When it comes to Azure capabilities you can run both Windows and Linux virtual machines and there is no restriction on what software you use with the VMs. You can install any database, any application server, and any framework in any language. You can also run these machines as standalone machines with their own unique IP address on the internet or you could take advantage of the ‘Virtual Private Networking’ feature. What this feature does is it allows you to take multiple VMs and put them together and have an application that consists of multiple machines with some very cool options like the ‘Load Balancing and High Availability’ feature in an Availability Set.
The Availability Set (19:00)

This allows you to deploy your VMs on Azure and run each of those VMs on separate fault domains or isolation units. For example if you have two or three VMs, you can make sure that they are each running on separate physical servers so that in the event of a server failure you wouldn’t lose all your VMs all at once.
To break it down, you simply create two or more virtual machines in an Availability Set and Azure will make sure that they are isolated on separate physical machines with two separate top rack routers available. So in the event of a network failure you can rest assured that at least some of the VMs will be still be running and your applications will remain unaffected.
There is also load balancing support so you can configure a single IP address to the outside world and make sure that the traffic to that IP address is distributed across the virtual machines, across the availability set or across your Azure regions. The advantage of having load balancing is that if one of the server fails the load balancer will automatically take it out of rotation and stop sending traffic to it and the other VMs can continue to handle the load. Azure will then spin up another instance of the virtual machine automatically on a completely separate server and bring it back into the network rotation. This is all done automatically which is built into the features which allows you to build much more available and reliable systems.

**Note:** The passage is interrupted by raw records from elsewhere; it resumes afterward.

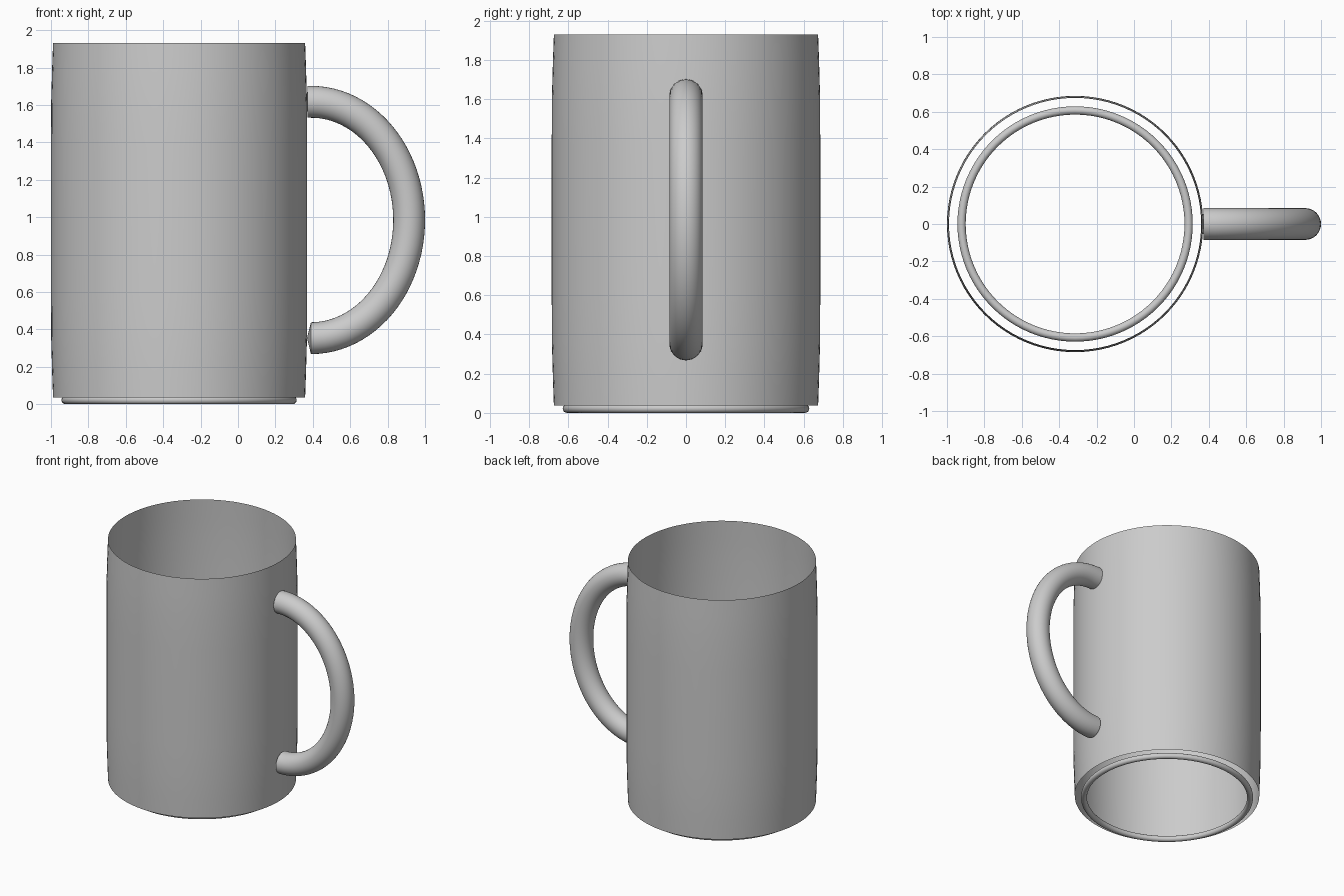
import bpy, bmesh
from math import sin, cos, pi, radians

if "Cube" in bpy.data.objects:
    bpy.data.objects.remove(bpy.data.objects["Cube"])

CX = -0.315  # axis of the mug body


def finish(name, bm, angle=40):
    bmesh.ops.recalc_face_normals(bm, faces=bm.faces)
    me = bpy.data.meshes.new(name)
    bm.to_mesh(me)
    bm.free()
    ob = bpy.data.objects.new(name, me)
    bpy.context.collection.objects.link(ob)
    bpy.ops.object.select_all(action='DESELECT')
    ob.select_set(True)
    bpy.context.view_layer.objects.active = ob
    bpy.ops.object.shade_smooth_by_angle(angle=radians(angle))
    return ob


def bridge(bm, a, b, closed=True):
    n = len(a)
    for i in range(n if closed else n - 1):
        j = (i + 1) % n
        bm.faces.new((a[i], a[j], b[j], b[i]))


def lathe(name, profile, closed=False, n=96):
    bm = bmesh.new()
    rings = [[bm.verts.new((CX + r * cos(2 * pi * i / n), r * sin(2 * pi * i / n), z))
              for i in range(n)] for r, z in profile]
    for a, b in zip(rings, rings[1:] + (rings[:1] if closed else [])):
        bridge(bm, a, b)
    return finish(name, bm)


# Thin open body wall, very slightly barrelled towards both ends
lathe("mug_body", [(0.674, 0.037), (0.679, 0.18), (0.684, 0.36), (0.685, 0.6),
                   (0.685, 1.37), (0.684, 1.61), (0.679, 1.79), (0.674, 1.93)])

# Rounded foot ring under the body
lathe("foot_ring", [(0.607 + 0.022 * cos(2 * pi * k / 16), 0.022 + 0.022 * sin(2 * pi * k / 16))
                    for k in range(16)], closed=True)

# Handle: round tube swept along half an ellipse
bm = bmesh.new()
ex, ez, a, b, rad, n = 0.39, 0.985, 0.525, 0.632, 0.085, 32
rings = []
for s in range(49):
    t = -pi / 2 + pi * s / 48
    nx, nz = cos(t) / a, sin(t) / b
    ln = (nx * nx + nz * nz) ** 0.5
    nx, nz = nx / ln, nz / ln
    px, pz = ex + a * cos(t), ez + b * sin(t)
    rings.append([bm.verts.new((px + nx * rad * cos(u), rad * sin(u), pz + nz * rad * cos(u)))
                  for u in (2 * pi * k / n for k in range(n))])
for r0, r1 in zip(rings, rings[1:]):
    bridge(bm, r0, r1)
# Upper end runs straight to the wall
for v in rings[-1]:
    v.co.x = 0.371
# Lower end closes in a shallow point that touches the wall
tip = bm.verts.new((0.369, 0, ez - b))
top = bm.verts.new((0.369, 0, ez + b))
for ring, apex in ((rings[0], tip), (rings[-1], top)):
    for i in range(n):
        bm.faces.new((ring[i], ring[(i + 1) % n], apex))
finish("handle", bm)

Derek Halstead is a SharePoint consultant, educator and author, as well as the founder and principal of Certified Solutions Australia and CoolWriteups.com. He has 16 years of experience in the IT industry, with over ten years focused on Microsoft SharePoint. He can be reached by using the Contact Me link in the top menu.